Biologists in New Mexico have sounded the alarm after thousands of song birds were found dead in recent days.
New Mexico State University Professor Martha Desmond told local media that the reason for the mass die off is a mystery but could be tied to smoke from wildfires, or the recent cold weather.
The number of birds that have died may now be in the "millions", she said.
Scientists have reported North American bird populations have declined massively in recent years.
State biologists have asked people to report sightings of dead birds for further research to be conducted.
Some birds - including migratory warblers, swallows and bluebirds - were seen acting strangely before their deaths, according to witnesses.
"It's devastating. I don't think I've ever seen anything this horrible in my life," Prof Desmond, who works for the university's department of fish, wildlife, and conservation ecology, told KRQE-TV.
"When you're there, you know, picking them up off the ground and seeing the extent of it and then looking at all these carcasses come in," she continued.
Neighbouring south-west states such as Colorado, Arizona, and Texas have also reported increased numbers of bird deaths.
Smoke from wildfires is thought to have affected the birds lungs, or forced them to change migratory routes. Recent snows in Colorado could also be a culprit, Prof Desmond said, adding that more will not be known until the animals carcasses can be studied.

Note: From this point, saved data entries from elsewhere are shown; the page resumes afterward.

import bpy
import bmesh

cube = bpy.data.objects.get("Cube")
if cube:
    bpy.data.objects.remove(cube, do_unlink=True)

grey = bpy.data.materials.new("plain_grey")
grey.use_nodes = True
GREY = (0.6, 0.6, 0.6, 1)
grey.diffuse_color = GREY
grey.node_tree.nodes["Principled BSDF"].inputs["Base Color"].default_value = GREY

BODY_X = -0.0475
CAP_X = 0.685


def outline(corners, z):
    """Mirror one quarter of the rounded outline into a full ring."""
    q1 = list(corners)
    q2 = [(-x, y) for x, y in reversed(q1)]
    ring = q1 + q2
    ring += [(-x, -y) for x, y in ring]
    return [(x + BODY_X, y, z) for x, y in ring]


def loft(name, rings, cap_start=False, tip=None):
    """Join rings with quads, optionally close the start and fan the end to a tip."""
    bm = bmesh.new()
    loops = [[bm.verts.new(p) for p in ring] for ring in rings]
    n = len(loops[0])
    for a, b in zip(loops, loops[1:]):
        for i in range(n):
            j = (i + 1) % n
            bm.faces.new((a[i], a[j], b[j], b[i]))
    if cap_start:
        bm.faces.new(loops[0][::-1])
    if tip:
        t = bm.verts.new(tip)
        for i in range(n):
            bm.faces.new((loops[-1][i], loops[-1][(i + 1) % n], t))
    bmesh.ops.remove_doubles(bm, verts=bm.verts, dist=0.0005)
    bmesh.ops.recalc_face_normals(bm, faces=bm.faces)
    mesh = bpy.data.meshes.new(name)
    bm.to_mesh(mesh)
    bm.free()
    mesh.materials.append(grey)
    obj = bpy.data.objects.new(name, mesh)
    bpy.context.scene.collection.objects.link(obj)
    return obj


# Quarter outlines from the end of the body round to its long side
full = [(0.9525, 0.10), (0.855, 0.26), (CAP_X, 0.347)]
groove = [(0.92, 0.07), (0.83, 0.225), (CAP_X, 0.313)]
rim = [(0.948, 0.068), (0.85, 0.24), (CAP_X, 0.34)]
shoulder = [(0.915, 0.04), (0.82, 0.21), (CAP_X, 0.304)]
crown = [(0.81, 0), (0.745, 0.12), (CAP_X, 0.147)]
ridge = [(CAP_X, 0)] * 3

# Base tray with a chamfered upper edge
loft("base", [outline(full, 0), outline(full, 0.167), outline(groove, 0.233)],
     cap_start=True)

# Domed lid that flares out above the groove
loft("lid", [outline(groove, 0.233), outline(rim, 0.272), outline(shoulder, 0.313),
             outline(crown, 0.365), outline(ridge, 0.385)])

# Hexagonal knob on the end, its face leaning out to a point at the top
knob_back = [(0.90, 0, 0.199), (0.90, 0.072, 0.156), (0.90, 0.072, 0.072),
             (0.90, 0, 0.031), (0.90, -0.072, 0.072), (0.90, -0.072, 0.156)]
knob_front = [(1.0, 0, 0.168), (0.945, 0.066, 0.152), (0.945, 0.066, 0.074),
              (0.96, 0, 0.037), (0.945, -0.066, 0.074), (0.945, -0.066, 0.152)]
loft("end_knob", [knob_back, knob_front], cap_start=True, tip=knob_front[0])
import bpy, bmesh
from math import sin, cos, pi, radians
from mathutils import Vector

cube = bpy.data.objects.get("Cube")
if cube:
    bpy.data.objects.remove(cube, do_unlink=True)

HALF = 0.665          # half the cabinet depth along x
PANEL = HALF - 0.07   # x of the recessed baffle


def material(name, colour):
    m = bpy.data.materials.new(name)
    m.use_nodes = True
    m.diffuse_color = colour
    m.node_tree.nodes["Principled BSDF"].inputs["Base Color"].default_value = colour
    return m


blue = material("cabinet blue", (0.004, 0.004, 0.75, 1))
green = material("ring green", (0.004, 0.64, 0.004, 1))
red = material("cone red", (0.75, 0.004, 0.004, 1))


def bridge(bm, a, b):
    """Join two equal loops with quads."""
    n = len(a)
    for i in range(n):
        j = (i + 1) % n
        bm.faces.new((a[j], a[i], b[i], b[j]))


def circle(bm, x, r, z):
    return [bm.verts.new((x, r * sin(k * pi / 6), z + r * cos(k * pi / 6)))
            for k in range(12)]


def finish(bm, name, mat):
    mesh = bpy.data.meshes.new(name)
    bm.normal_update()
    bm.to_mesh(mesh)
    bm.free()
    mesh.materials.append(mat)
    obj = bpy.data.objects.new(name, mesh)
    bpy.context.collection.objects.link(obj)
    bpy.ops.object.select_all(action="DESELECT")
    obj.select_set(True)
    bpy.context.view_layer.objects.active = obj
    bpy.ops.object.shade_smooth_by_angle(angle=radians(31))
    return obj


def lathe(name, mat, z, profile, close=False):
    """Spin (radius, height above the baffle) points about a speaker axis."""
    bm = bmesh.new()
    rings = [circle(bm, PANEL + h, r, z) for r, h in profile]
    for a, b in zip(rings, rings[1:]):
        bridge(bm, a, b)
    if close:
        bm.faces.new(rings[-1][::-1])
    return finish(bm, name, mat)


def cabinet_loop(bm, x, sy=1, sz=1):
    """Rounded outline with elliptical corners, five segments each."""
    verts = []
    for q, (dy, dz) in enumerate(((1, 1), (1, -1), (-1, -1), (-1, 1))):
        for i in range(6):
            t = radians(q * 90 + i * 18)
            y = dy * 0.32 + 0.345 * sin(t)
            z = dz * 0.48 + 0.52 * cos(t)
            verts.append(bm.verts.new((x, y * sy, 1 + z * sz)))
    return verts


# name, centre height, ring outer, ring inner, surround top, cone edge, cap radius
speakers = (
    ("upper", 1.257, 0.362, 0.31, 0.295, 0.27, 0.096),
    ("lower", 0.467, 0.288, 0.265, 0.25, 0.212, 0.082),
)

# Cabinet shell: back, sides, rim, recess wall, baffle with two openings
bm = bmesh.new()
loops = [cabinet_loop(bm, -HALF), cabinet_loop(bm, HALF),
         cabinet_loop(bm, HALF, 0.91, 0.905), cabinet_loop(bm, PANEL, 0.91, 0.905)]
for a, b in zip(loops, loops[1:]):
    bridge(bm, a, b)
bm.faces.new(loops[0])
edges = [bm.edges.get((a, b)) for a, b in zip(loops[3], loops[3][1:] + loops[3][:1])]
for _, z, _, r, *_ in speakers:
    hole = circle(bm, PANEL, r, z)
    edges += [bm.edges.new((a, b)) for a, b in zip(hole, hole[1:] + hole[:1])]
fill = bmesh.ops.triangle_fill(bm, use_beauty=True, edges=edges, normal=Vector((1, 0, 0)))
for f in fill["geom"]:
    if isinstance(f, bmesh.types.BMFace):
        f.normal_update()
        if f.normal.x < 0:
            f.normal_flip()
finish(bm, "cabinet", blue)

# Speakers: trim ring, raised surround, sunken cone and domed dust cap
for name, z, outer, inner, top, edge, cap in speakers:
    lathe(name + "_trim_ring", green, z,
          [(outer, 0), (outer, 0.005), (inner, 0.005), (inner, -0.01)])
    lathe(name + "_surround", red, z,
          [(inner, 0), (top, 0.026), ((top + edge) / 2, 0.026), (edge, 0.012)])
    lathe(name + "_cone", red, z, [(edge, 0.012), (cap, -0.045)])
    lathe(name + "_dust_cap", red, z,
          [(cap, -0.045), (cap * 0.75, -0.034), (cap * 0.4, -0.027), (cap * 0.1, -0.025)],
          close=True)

Meanwhile, the US Forest Service in the Santa Fe National Forest have appealed for public help. In a tweet on Friday, the agency wrote that "unexplained songbird mortality has wildlife biologists in NM very concerned," and asked people to collect data from birds that they find.